Britain has changed immeasurably. Then, we were one of the most decentralised countries in the developed world. Today we are the polar opposite: in the course of a single life time, the English have granted Westminster more and more power, until practically every political road leads straight back to Central London. The result has not been the fairer society we were promised, but a world in which politics becomes a remote spectator sport, regional cities have been held back economically and distrust is rife.
With George Osborne’s announcement in Manchester today, the tide is finally turning. Councils will now be given more control over their business rates than they have had in 20 years, keeping all of the growth that comes when new firms open their doors and start paying tax. The move is part of a decisive shift away from the Blair era, when local authorities were there to deliver great public services and hang the cost, to a new era in which councils will fund themselves in significant part from the proceeds of local economic growth.
The Chancellor wants smaller government and is squeezing city budgets until the pips squeak. But at the same time he is offering cities more freedom to decide how to make the cuts by working far more closely with the NHS, colleges and the police. Labour’s frontbench made it clear in Brighton that they think this is nothing more than an attempt to shift the blame for austerity - but the party’s own urban leaders do not share the same qualms. To paraphrase George Bernard-Shaw, those who say it cannot not be done should stop interrupting those who are already doing it.
The old welfare state is dying, and budget cuts are only partly to blame. An ageing population combined with rising obesity and smoking-related illnesses are forcing up the costs of health and social care to the point where they will swallow the lion’s share of the proceeds of economic growth. Our welfare system has completely failed to adapt to a world in which more of us may soon be self-employed than work in the public sector.
The challenge for cities is to come up with ways of solving the problem. Osborne needs to help too, by building on today’s announcement and giving cities full power to raise and lower a wider range of local taxes. Until he does, England’s regional cities will always lag behind their far more liberated European competitors, most of whom already enjoy far greater fiscal autonomy.
Osborne’s plans, announced today, are only the beginning of a much wider social transformation. Political centralism is not only undesirable, it may also be impossible to maintain. Celtic nationalism and its more muted English variants are eating away at Westminster’s legitimacy. New technology means that we as individuals can do far more to help ourselves and each other than ever before: look at the way the Occupy movement organised spontaneous people-powered disaster relief in post-Hurricane Sandy New York.

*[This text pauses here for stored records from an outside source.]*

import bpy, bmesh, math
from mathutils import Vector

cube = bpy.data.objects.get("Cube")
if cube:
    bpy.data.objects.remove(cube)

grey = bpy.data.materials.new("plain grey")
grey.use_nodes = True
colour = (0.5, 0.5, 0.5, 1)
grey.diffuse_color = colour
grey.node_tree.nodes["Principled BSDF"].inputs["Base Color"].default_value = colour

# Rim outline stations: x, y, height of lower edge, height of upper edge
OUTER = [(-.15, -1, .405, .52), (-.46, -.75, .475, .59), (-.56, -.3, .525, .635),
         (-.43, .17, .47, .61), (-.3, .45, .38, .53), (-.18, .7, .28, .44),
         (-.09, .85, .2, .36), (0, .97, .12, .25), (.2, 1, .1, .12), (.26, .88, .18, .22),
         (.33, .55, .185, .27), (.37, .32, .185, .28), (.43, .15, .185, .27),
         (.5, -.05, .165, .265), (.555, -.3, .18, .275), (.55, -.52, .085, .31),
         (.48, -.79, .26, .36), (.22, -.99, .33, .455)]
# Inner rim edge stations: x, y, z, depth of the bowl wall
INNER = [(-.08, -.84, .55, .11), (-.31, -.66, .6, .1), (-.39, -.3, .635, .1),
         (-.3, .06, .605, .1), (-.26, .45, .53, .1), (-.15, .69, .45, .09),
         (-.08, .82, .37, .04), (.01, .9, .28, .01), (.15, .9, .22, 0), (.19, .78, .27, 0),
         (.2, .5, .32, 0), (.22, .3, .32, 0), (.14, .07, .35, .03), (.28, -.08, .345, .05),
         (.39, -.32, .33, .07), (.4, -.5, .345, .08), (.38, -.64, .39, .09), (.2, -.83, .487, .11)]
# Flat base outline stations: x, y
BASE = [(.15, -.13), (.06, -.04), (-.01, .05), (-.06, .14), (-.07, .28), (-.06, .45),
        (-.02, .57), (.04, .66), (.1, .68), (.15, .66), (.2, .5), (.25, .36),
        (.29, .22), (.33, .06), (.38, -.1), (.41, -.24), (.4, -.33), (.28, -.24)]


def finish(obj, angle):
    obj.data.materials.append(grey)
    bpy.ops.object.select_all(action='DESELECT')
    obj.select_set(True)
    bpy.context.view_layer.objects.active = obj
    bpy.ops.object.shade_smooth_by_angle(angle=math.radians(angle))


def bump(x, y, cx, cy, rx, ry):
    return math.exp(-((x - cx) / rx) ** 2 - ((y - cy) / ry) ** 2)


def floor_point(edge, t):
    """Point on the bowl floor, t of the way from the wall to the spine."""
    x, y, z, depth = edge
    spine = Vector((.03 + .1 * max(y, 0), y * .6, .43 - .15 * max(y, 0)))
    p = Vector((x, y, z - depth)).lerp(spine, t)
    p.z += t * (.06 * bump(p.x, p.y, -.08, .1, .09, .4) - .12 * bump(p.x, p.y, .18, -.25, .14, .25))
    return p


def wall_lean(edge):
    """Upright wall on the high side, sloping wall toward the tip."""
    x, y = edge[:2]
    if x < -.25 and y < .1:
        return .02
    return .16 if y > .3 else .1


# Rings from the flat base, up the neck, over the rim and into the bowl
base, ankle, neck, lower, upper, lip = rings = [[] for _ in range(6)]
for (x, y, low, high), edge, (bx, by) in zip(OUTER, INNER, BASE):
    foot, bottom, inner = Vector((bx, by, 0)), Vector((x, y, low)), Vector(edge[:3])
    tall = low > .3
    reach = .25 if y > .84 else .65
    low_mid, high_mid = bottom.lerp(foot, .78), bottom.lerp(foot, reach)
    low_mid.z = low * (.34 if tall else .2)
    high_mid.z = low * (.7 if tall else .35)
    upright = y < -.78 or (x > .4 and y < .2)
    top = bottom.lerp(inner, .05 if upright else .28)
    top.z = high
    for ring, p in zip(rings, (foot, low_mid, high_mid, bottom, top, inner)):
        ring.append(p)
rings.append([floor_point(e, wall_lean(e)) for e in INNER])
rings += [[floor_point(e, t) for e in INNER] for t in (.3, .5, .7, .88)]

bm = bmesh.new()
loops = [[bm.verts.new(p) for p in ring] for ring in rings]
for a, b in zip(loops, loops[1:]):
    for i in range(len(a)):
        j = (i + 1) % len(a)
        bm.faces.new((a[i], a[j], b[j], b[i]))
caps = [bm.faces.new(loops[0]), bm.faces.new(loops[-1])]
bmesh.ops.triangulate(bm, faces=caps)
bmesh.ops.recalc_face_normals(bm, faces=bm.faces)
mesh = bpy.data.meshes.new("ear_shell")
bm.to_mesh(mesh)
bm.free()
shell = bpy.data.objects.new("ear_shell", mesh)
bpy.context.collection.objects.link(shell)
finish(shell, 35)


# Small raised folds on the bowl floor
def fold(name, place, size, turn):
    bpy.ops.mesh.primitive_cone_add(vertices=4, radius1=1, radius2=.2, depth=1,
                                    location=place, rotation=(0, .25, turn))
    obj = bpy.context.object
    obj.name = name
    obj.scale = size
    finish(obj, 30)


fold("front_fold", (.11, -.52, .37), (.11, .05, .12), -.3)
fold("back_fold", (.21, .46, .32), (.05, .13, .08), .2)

Trust in politics has hit depressing lows, but our trust in each other, and our ability to take over parks or care for our neighbours, for example, has seldom been higher.
We need a new welfare system based on local power and sharing the “commons” – those things we all use, but none of us own. If you want to know what politics is going to look like in future, swerve away from the entrance to Conservative Party conference and head instead towards the gothic slabs of Manchester Town Hall.
Simon Parker is director of the New Local Government Network, and author of ‘Taking Power Back: Putting people in charge of politics’Reuse content